I just finished Herman Hesse’s Demian. The core idea of the novel––no spoilers, though nor is it a recommendation––is that each of us has an inner self who knows the “truth” about our identity, and our outer selves navigate the physical world to discover, if we desire, what our inner selves are saying. Sometimes, the book suggests, we are like babies who aren't yet ready to understand the language our mind is using to communicate with our body.
I’ve been writing my whole life. It’s so good for me, in so many ways. It’s so good! But––truly––for the longest time, I never embraced that. It was an exception that I couldn't explain with the other parts of my life.
One spring night, the Rhodes House put on an open mic, where its scholars could sing, read, dance, et cetera, for everyone to see. In a spur of courage, I read something. As these things go, I blacked out on stage and resumed life from the seat from which I went up. And then, in that blink of two minutes, my program advisor approached me. Come see me in my office next week.

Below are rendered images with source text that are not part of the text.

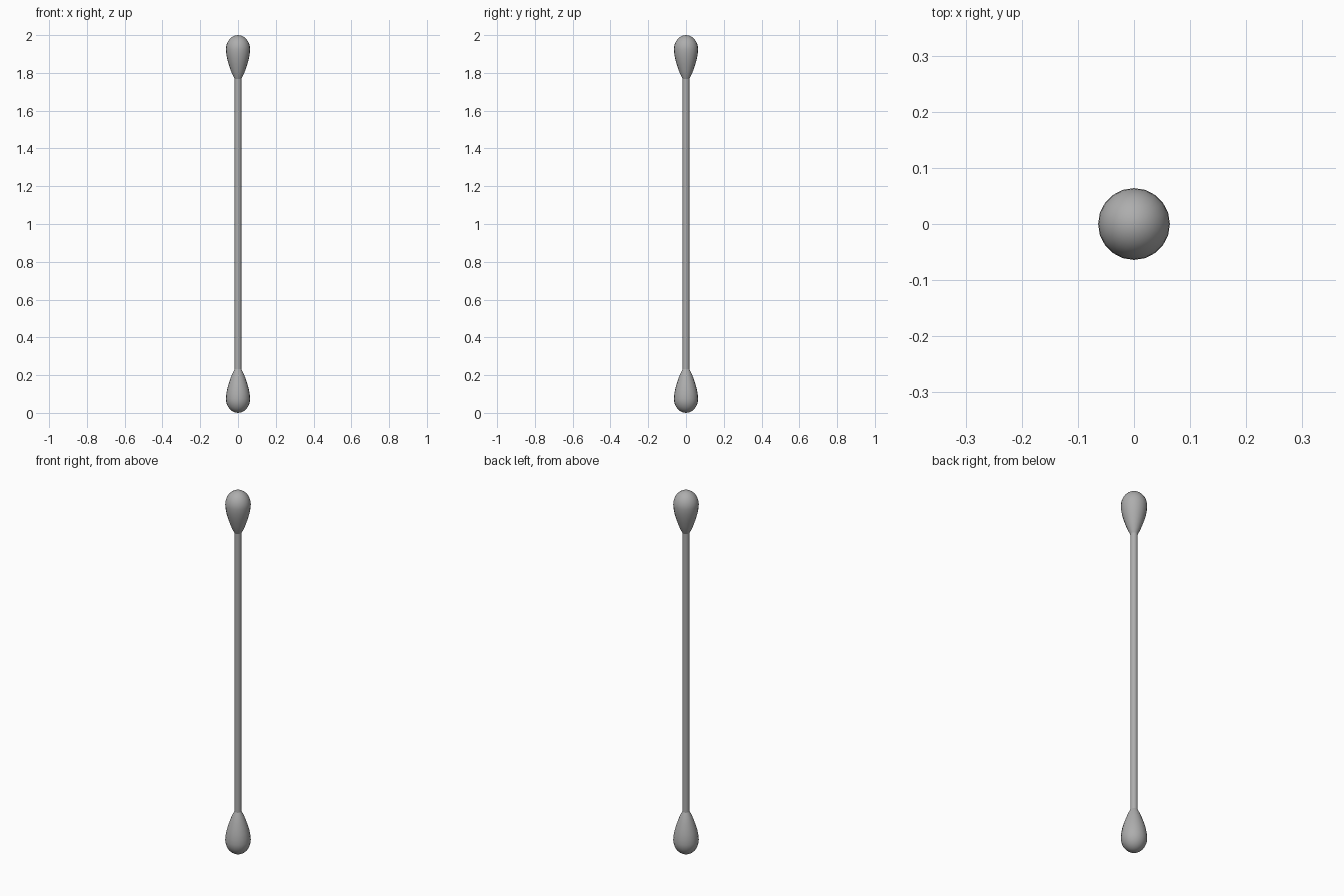
import bpy, bmesh
from math import pi, sin, cos, radians

if "Cube" in bpy.data.objects:
    bpy.data.objects.remove(bpy.data.objects["Cube"])

SIDES = 20

# Mid-dark grey shared by all parts
grey = bpy.data.materials.new("dark_grey")
grey.diffuse_color = (0.42, 0.42, 0.42, 1)
grey.use_nodes = True
grey.node_tree.nodes["Principled BSDF"].inputs["Base Color"].default_value = grey.diffuse_color


def lathe(name, profile):
    """Revolve (radius, z) points about z; radius 0 makes a pole."""
    bm = bmesh.new()
    rings = []
    for r, z in profile:
        if r == 0:
            rings.append([bm.verts.new((0, 0, z))] * SIDES)
        else:
            rings.append([bm.verts.new((r * cos(2 * pi * i / SIDES),
                                        r * sin(2 * pi * i / SIDES), z))
                          for i in range(SIDES)])
    for a, b in zip(rings, rings[1:]):
        for i in range(SIDES):
            j = (i + 1) % SIDES
            bm.faces.new(list(dict.fromkeys((a[i], a[j], b[j], b[i]))))
    bmesh.ops.recalc_face_normals(bm, faces=bm.faces)
    mesh = bpy.data.meshes.new(name)
    bm.to_mesh(mesh)
    bm.free()
    mesh.materials.append(grey)
    obj = bpy.data.objects.new(name, mesh)
    bpy.context.collection.objects.link(obj)
    bpy.ops.object.select_all(action='DESELECT')
    obj.select_set(True)
    bpy.context.view_layer.objects.active = obj
    bpy.ops.object.shade_smooth_by_angle(angle=radians(40))
    return obj


# Cotton tip: rounded cap, then a taper to the stick (distance from the end)
R, CAP = 0.064, 0.075
tip = [(R * sin(t * pi / 16), CAP * (1 - cos(t * pi / 16))) for t in range(9)]
tip += [(0.062, 0.10), (0.057, 0.127), (0.049, 0.155),
        (0.040, 0.182), (0.030, 0.208), (0.018, 0.232), (0, 0.232)]

lathe("bottom_cotton_tip", tip)
lathe("top_cotton_tip", [(r, 2 - z) for r, z in tip])

# Thin stick between the tips
lathe("stick", [(0, 0.2), (0.018, 0.2), (0.018, 1.8), (0, 1.8)])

She, of course, was alluding to the fact that what she just witnessed was totally incongruent with what I had recently told her, that I don’t do anything too creative, and that my gig for the upcoming summer––writing economics course notes––was my, erm, “dream job.”
As requested, in the middle of the following week, I went to her office. She asked me if I considered myself a writer.
No, I’m no writer, you know, but I like it, and I wouldn’t consider a career in it, because, you know, and so much to read, but oh! have I shown you this, this newsletter, that my best friends and I have, where we write about our lives, once a month? and yes, I did start it by mistake, yes, by writing to my friends, and oh, yes, I did have that 45-day period where all I really did was write, yes, it was some of the best times of my life, and yes, I did write a lot while traveling around, and, I do write quite a bit, yes, every day or so, I do love it, and oh look at this one––
And, scooping my soul with her eyes:
Writing is not even hiding in plain sight. It is staring at you. It is smacking you right in the face. Why are you avoiding it?
(Paraphrased, I think.) And it was precisely at that moment that one big wave of Oh coursed through my body and out my mouth, and I knew then what I had always known, that I should love and raise and embrace my writing like one does a baby.
Two of my best friends in the world are Eron (UNC) and Nick (Oxford). In July, Eron, as the best friend he is, visited me a second time, and once again, we were lying around my room that resembled that of a hospital. This time, Nick was there.
As usual, we told stories and joked and laughed. After some brief silence, Eron asked Nick: What makes you feel alive?
Nick and I shot looks at each other.
Before turning, say, 23, I got close to all my best friends surprisingly quickly. Like, generally in a speed that transformed good to meet you bro to I love the shit out of you in a shade over a week. It’s a mix of fortune, vulnerability, and probing questions. What makes you proud? Alive? Depressed? Are you depressed? Do you love your mom? Your body? Who died when you were a kid?
Truthfully, the conversations mostly suck––here’s the mistake I made, here’s when I got hurt, here’s who I hurt––but the conversations are really never useless. There’s some depth you’re striving for, where it’s obvious to each other that you love them not in spite of, but alongside their life. It’s a way to say to that person, hey, I hear your pain and suffering, and I love you.
In my first several months at Oxford, I strangely changed on all of this. Of course, I started out the same, but I quickly (and then constantly) felt the depth was being feigned. In conversations, I felt people look over their shoulder, over mine, rush in and out of the room––in and out of my life––because the relationships, to them, were not the ends, but the ticket they needed to reach the ends. It was like I was being cracked open for a competitive sport.
And so I felt myself wane on questions like What makes you proud? and swapped them for a pint and a narrative. I made easier stories to tell, gave one-liners on life experiences. I really never divulged how I felt about my life.
Over the course of the year, I unraveled my personality, reconstructed my outer self, and realized only then that my outer self was growing more disconnected with what my inner self knew: that I really, really liked––and needed––deep, genuine relationships.
And so when Eron asked Nick that question, each of us new, indestructible Oxonians, making the same slimy, sinuous trail of thought, realized (1) Eron is the best for asking that, and (2) we really, desperately needed to change how we engaged with the outer world. Who are we to do anything with our best friends but live, at times, like a baby, unadulterated by the culture of things around us?
I hope I go back to provoking the world, taking the world seriously and myself unseriously, and I plan to use my words as a tool to do that.